Scott Olson/Getty Images

It’s a command that people commonly hear from police officers when cops are trying to disperse a crowd: “Keep moving.”

In the aftermath of the fatal shooting of Michael Brown in Ferguson, Mo., protesters were told “to keep moving” time and time again by law enforcement, but a federal judge in St. Louis has found that command to be unconstitutional and ordered the Ferguson Police Department to stop using the tactic, Al-Jazeera reports.


“The judge’s decision [pdf], issued Monday after the American Civil Liberties Union (ACLU) filed a case against the police tactic, represents the first successful legal challenge to the controversial policing tactics being used in Ferguson,” the news site reports.

The command gained considerable attention after a group of rowdy protesters tried to overrun a temporary police command center. Police officers began telling individuals that they could not remain still “for more than five seconds,” but U.S. District Judge Catherine D. Perry found that the command “violates protesters’ First Amendment and due process rights.” 

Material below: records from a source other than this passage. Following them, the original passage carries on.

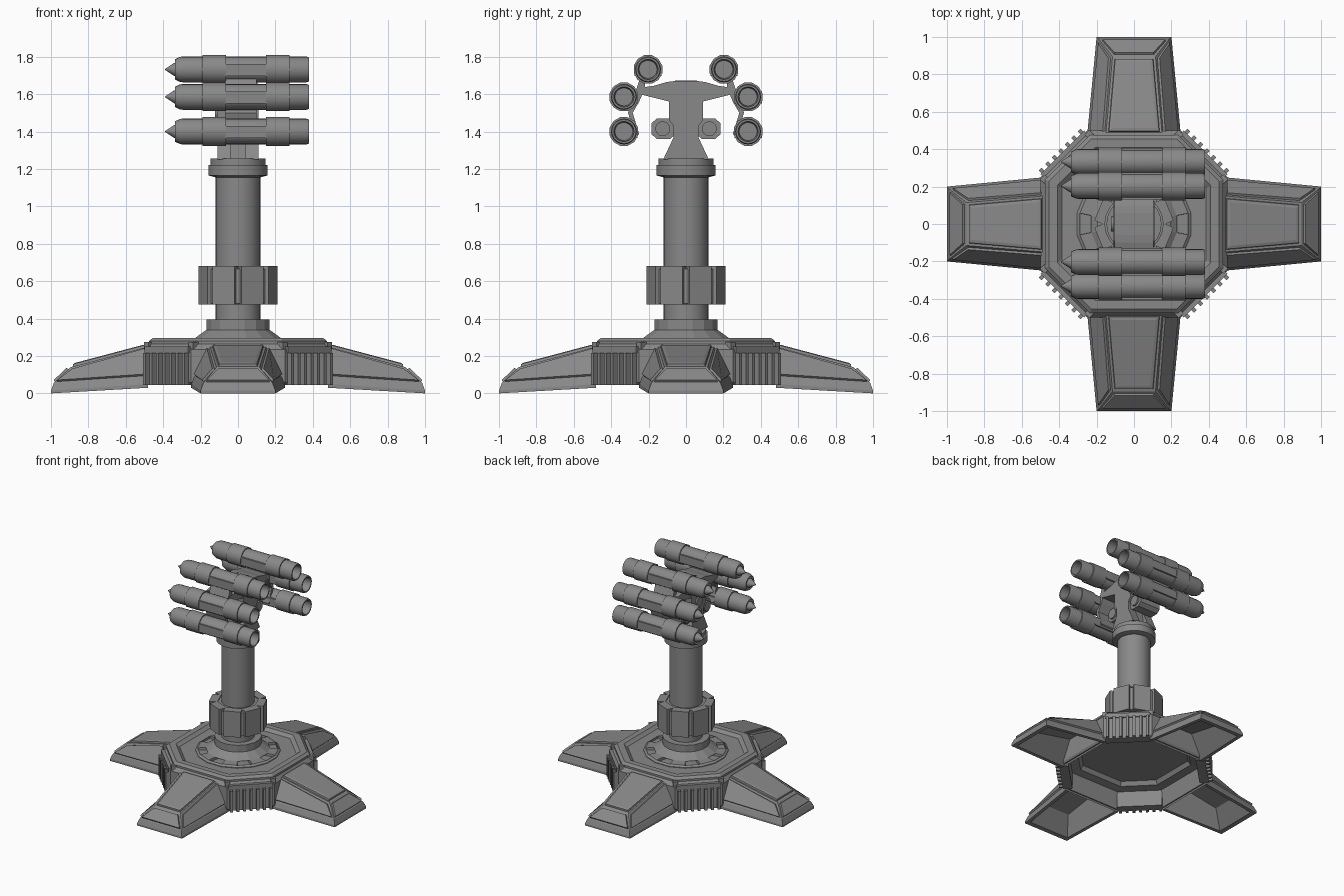
import bpy, bmesh, math
from mathutils import Matrix

if "Cube" in bpy.data.objects:
    bpy.data.objects.remove(bpy.data.objects["Cube"])

metal = bpy.data.materials.new("grey metal")
metal.use_nodes = True
GREY = (0.25, 0.25, 0.25, 1)
metal.diffuse_color = GREY
metal.node_tree.nodes["Principled BSDF"].inputs["Base Color"].default_value = GREY


def finish(name, bm, smooth=False, matrix=None):
    if matrix:
        bm.transform(matrix)
    mesh = bpy.data.meshes.new(name)
    bm.to_mesh(mesh)
    bm.free()
    mesh.materials.append(metal)
    ob = bpy.data.objects.new(name, mesh)
    bpy.context.collection.objects.link(ob)
    if smooth:
        bpy.ops.object.select_all(action='DESELECT')
        ob.select_set(True)
        bpy.context.view_layer.objects.active = ob
        bpy.ops.object.shade_smooth_by_angle(angle=math.radians(32))


def loft(rings):
    """Skin a stack of equal-length point rings and cap both ends."""
    bm = bmesh.new()
    loops = [[bm.verts.new(p) for p in ring] for ring in rings]
    n = len(loops[0])
    for a, b in zip(loops, loops[1:]):
        for i in range(n):
            j = (i + 1) % n
            bm.faces.new((a[i], a[j], b[j], b[i]))
    bm.faces.new(loops[0][::-1])
    bm.faces.new(loops[-1])
    bmesh.ops.recalc_face_normals(bm, faces=bm.faces)
    bm.normal_update()
    return bm


def turned(profile, sides, phase=0.0):
    """Rings of (radius, z) around the z axis."""
    turn = [phase + math.tau * i / sides for i in range(sides)]
    return loft([[(r * math.cos(t), r * math.sin(t), z) for t in turn] for r, z in profile])


def prism(outline, x0, x1):
    return loft([[(x, y, z) for y, z in outline] for x in (x0, x1)])


def box(x0, x1, y0, y1, z0, z1):
    return prism([(y0, z0), (y1, z0), (y1, z1), (y0, z1)], x0, x1)


def spin(angle):
    return Matrix.Rotation(angle, 4, 'Z')


def mirrored(points):
    return points + [(-y, z) for y, z in reversed(points)]


# Base hull: chamfered octagon with stepped rim, hollow underneath
def octagon(a, z):
    h = a / 2
    return [(a, -h, z), (a, h, z), (h, a, z), (-h, a, z),
            (-a, h, z), (-a, -h, z), (-h, -a, z), (h, -a, z)]


hull = [(.36, .21), (.38, .18), (.44, .17), (.47, .045), (.49, .045), (.5, .06), (.5, .235),
        (.475, .265), (.475, .28), (.455, .297), (.41, .297), (.385, .275), (.28, .275)]
finish("base_hull", loft([octagon(a, z) for a, z in hull]))

# Turntable with eight sunken notches
bm = turned([(.31, .25), (.31, .28), (.295, .292), (.18, .3), (.16, .3)], 16, math.pi / 16)
tops = [f for f in bm.faces if len(f.verts) == 4 and abs(f.calc_center_median().z - .296) < .002]
for f in tops:
    c = f.calc_center_median()
    if round(math.atan2(c.y, c.x) / (math.pi / 8)) % 2 == 0:
        bmesh.ops.inset_region(bm, faces=[f], thickness=.003, depth=0)
        bmesh.ops.translate(bm, verts=f.verts, vec=(0, 0, -.035))
finish("turntable", bm)


# Four splayed hollow feet with raised armour panels
def foot_ring(x0, w0, z0, x1, w1, z1):
    return [(x0, -w0, z0), (x1, -w1, z1), (x1, w1, z1), (x0, w0, z0)]


for k in range(4):
    bm = loft([foot_ring(.48, .13, .215, .86, .095, .12), foot_ring(.48, .225, .03, .965, .175, .002),
               foot_ring(.48, .25, .03, 1, .2, 0), foot_ring(.48, .25, .05, 1, .2, .015),
               foot_ring(.48, .238, .085, .985, .185, .055), foot_ring(.48, .15, .25, .895, .115, .14)])
    panels = [f for f in bm.faces if f.normal.z > .05 and f.calc_center_median().z > .08]
    top = max(panels, key=lambda f: f.normal.z)
    bmesh.ops.inset_individual(bm, faces=panels, thickness=.018, depth=0)
    bmesh.ops.inset_individual(bm, faces=panels, thickness=.004, depth=.012)
    bmesh.ops.inset_individual(bm, faces=[top], thickness=.022, depth=.004)
    finish("foot", bm, matrix=spin(k * math.pi / 2))

# Cooling vents on the diagonal walls, and rim corner caps
for k in range(4):
    m = spin(math.pi / 4 + k * math.pi / 2)
    finish("vent_frame", box(.51, .542, -.165, .165, .215, .25), matrix=m)
    finish("vent_housing", box(.465, .533, -.165, .165, .045, .22), matrix=m)
    for i in range(7):
        y = (i - 3) * .049
        finish("vent_fin", box(.52, .562, y - .01, y + .01, .045, .215), matrix=m)
    for s in (-1, 1):
        finish("rim_cap", box(.485, .525, s * .168 - .018, s * .168 + .018, .235, .275), matrix=m)

# Column with collars
finish("column_foot", turned([(.235, .295), (.172, .34), (.172, .395), (.12, .395)], 16, math.pi / 16))
finish("column", turned([(.12, .36), (.12, 1.2)], 32), True)
finish("column_collar", turned([(.12, 1.155), (.158, 1.165), (.158, 1.22), (.147, 1.222),
                                (.147, 1.255), (.11, 1.255)], 24), True)

# Clamp ring with eight broad raised blocks
finish("clamp_ring", turned([(.18, .475), (.198, .48), (.198, .665), (.17, .672)], 16, math.pi / 16))
for k in range(8):
    finish("clamp_block", box(.14, .203, -.064, .064, .475, .68),
           matrix=spin(math.pi / 8 + k * math.pi / 4))

# Head: two side cheeks around a narrower core, with a hub on the nose side
lay = Matrix.Rotation(math.pi / 2, 4, 'Y')
cheek = mirrored([(.122, 1.25), (.066, 1.37), (.066, 1.43), (.09, 1.46), (.09, 1.58)])
core = mirrored([(.065, 1.25), (.045, 1.4), (.06, 1.6)])
for s in (-1, 1):
    finish("head_cheek", prism(cheek, s * .04, s * .11))
finish("head_core", prism(core, -.06, .06))
finish("head_hub", turned([(.04, -.122), (.04, -.1)], 16), True, Matrix.Translation((0, 0, 1.5)) @ lay)

# Cross wing carrying the launchers
wing = mirrored([(.09, 1.56), (.17, 1.58), (.25, 1.6), (.25, 1.633), (.17, 1.645), (.1, 1.665), (.06, 1.67)])
finish("cross_wing", prism(wing, -.105, .105))
for x in (-.045, .045):
    finish("wing_rib", box(x - .006, x + .006, -.06, .06, 1.66, 1.674))

# Launcher mounts and side motors
mount = [(.215, 1.69), (.22, 1.63), (.25, 1.56), (.285, 1.5), (.25, 1.385),
         (.27, 1.37), (.31, 1.5), (.275, 1.6), (.24, 1.7)]
motor = [(.05, 1.39), (.085, 1.36), (.155, 1.36), (.184, 1.385), (.184, 1.445),
         (.155, 1.47), (.085, 1.47), (.05, 1.44)]
for s in (-1, 1):
    finish("launcher_mount", prism([(s * y, z) for y, z in mount], -.07, .1))
    finish("side_motor", prism([(s * y, z) for y, z in motor], -.09, .09))
    place = Matrix.Translation((0, s * .125, 1.415)) @ lay
    finish("motor_hub", turned([(.04, -.105), (.04, .105)], 12), True, place)

# Six launch tubes, nose toward -x and hollow tail toward +x
tube = [(.03, -.33), (.054, -.338), (.067, -.31), (.069, -.295), (.069, .365),
        (.064, .38), (.054, .38), (.048, .3)]
band_rows = ((-.19, -.065), (.15, .275))
for s in (-1, 1):
    for y, z in ((.203, 1.732), (.332, 1.585), (.332, 1.4)):
        place = Matrix.Translation((0, s * y, z)) @ lay
        finish("launch_tube", turned(tube, 20), True, place)
        finish("missile_nose", turned([(.036, -.325), (.034, -.342), (.002, -.39)], 16), True, place)
        for a, b in band_rows:
            finish("tube_band", turned([(.079, a), (.079, b)], 12, math.pi / 12), True, place)
        for t in (-1, 1):
            plate = box(-.07, .155, t * .06, t * .073, -.035, .03)
            finish("tube_plate", plate, False, Matrix.Translation((0, s * y, z)))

Plus, Perry found that the command was too arbitrary and couldn’t be enforced fairly, since it was “left to the ‘unfettered discretion of the officers on the street’ to decide when to issue the command,’” Perry explained in her ruling.

“Criminal laws must be defined in a way that allows ordinary people to understand what conduct is against the law,” Perry’s order read.

The ACLU was happy about the ruling, and the Ferguson Police Department said that it had not planned on continuing to use the command going forward.


Read more at Al-Jazeera.